The report, which covers 2017 to 2019, may well heap further pressure on CAF President Ahmad Ahmad, less than a week after FIFA ended their six-month supervision period of African football’s governing body, which was a consequence of a series of corruption scandals.
While Gianni Infantino may believe that the continent’s reform has been completed successfully, the 55-page PWC report has shed further light on the nature of CAF’s financial management during Ahmad’s tenure.
“The accounting records of CAF are unreliable and not trustworthy,” the report began, as per Reuters.
“Based upon the procedures performed and documents reviewed, several red flags, potential elements of mismanagement and possible abuse of power were found in key areas of finance and operations of CAF.

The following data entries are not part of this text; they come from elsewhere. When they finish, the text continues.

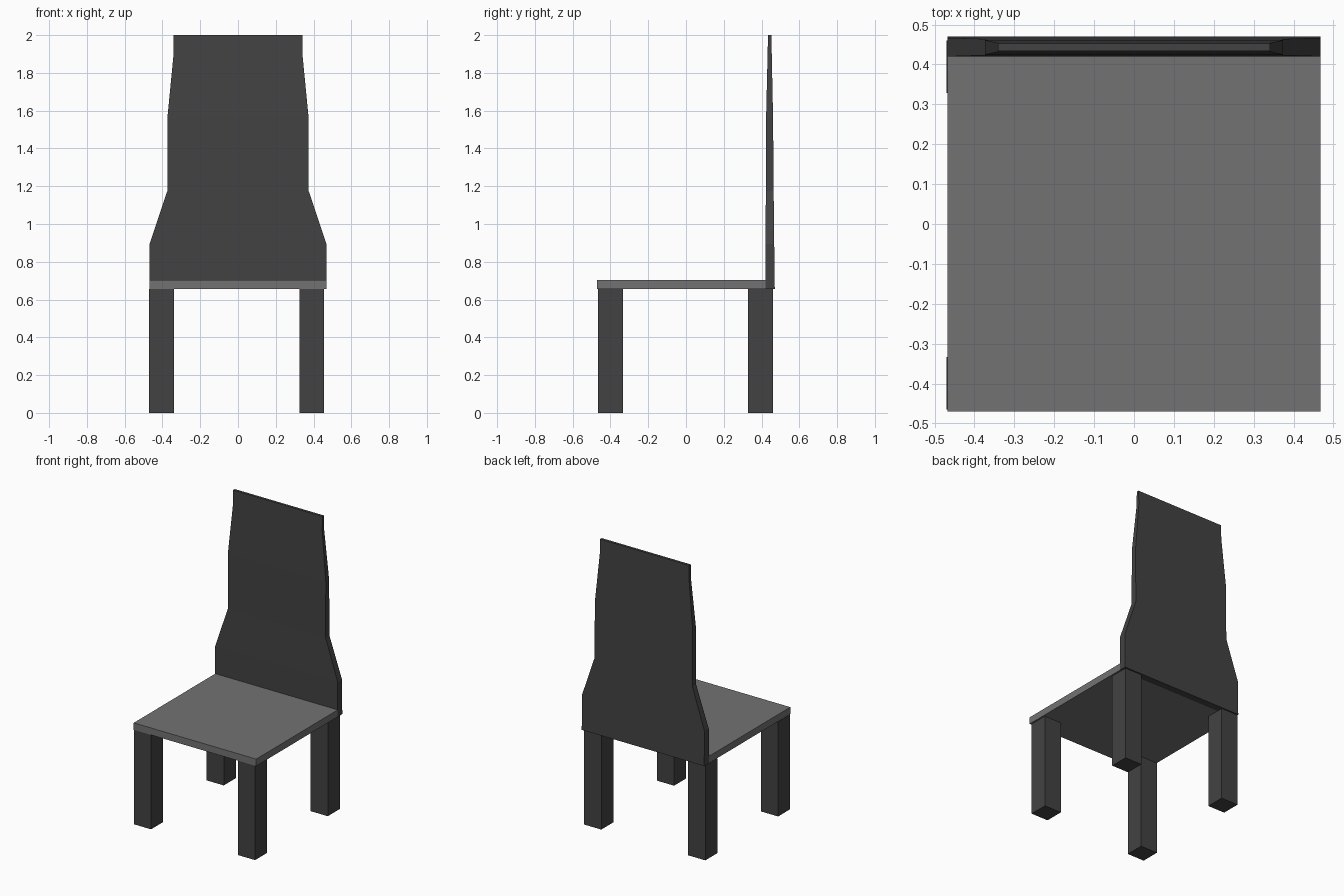
import bpy, bmesh

if "Cube" in bpy.data.objects:
    bpy.data.objects.remove(bpy.data.objects["Cube"])


def material(name, grey):
    mat = bpy.data.materials.new(name)
    mat.diffuse_color = (grey, grey, grey, 1)
    mat.use_nodes = True
    mat.node_tree.nodes["Principled BSDF"].inputs["Base Color"].default_value = mat.diffuse_color
    return mat


def loft(name, sections, mat):
    """Stack of rectangles (x0, x1, y0, y1, z) skinned into a closed solid."""
    bm = bmesh.new()
    rings = [[bm.verts.new(p) for p in ((x0, y0, z), (x1, y0, z), (x1, y1, z), (x0, y1, z))]
             for x0, x1, y0, y1, z in sections]
    for low, high in zip(rings, rings[1:]):
        for i in range(4):
            j = (i + 1) % 4
            bm.faces.new((low[i], low[j], high[j], high[i]))
    bm.faces.new(rings[0][::-1])
    bm.faces.new(rings[-1])
    mesh = bpy.data.meshes.new(name)
    bm.to_mesh(mesh)
    bm.free()
    mesh.materials.append(mat)
    obj = bpy.data.objects.new(name, mesh)
    bpy.context.collection.objects.link(obj)
    return obj


def box(name, x0, x1, y0, y1, z0, z1, mat):
    return loft(name, [(x0, x1, y0, y1, z0), (x0, x1, y0, y1, z1)], mat)


dark = material("dark_grey", 0.055)
light = material("mid_grey", 0.17)
SEAT_LOW, SEAT_TOP = 0.655, 0.703

# Seat panel
box("seat", -0.468, 0.468, -0.47, 0.42, SEAT_LOW, SEAT_TOP, light)

# Backrest: half width, front y, back y, height
profile = [
    (0.468, 0.420, 0.470, SEAT_LOW),
    (0.468, 0.420, 0.467, 0.895),
    (0.374, 0.423, 0.464, 1.175),
    (0.374, 0.424, 0.461, 1.56),
    (0.341, 0.432, 0.454, 1.90),
    (0.341, 0.434, 0.452, 2.0),
]
loft("backrest", [(-w, w, y0, y1, z) for w, y0, y1, z in profile], dark)

# Four square legs
LEG = 0.131
for row, y in (("front", -0.465), ("back", 0.329)):
    for side, x in (("left", -0.47), ("right", 0.325)):
        box(f"{row}_{side}_leg", x, x + LEG, y, y + LEG, 0, SEAT_LOW, dark)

“Given the serious nature of certain findings and red flags identified from the preliminary due-diligence, we cannot rule out the possibility of potential irregularities.”
The audit, which has reportedly been available for just under three months, will raise questions about why Fifa’s ethics committee did not suspend Ahmad following an investigation into the relationship between CAF and French-based company Tactical Steel.
The Malagasy administrator was also detained and questioned by French police in mid-2019, ahead of the Africa Cup of Nations, as part of a corruption investigation.
There were specific concerns within the report of the volume of cash transactions which were undertaken without the appropriate documental support.
“Large numbers of payments were made in cash, typically involving CAF issuing a “cheque to cash”, which is then spent by a CAF Staff,” the report continued. “The use of cash for business expenses in this manner results in little or no audit trail to verify if the cash has been spent legitimately or not.
“These disbursements are often high value round sum amounts. (e.g. $215,000 spent in cash during General Assembly meeting in Ethiopia in March 2017).”
According to Reuters, PWC have also recommended that CAF examine, in detail, the broadcast deal signed with French sports marketing company Lagardere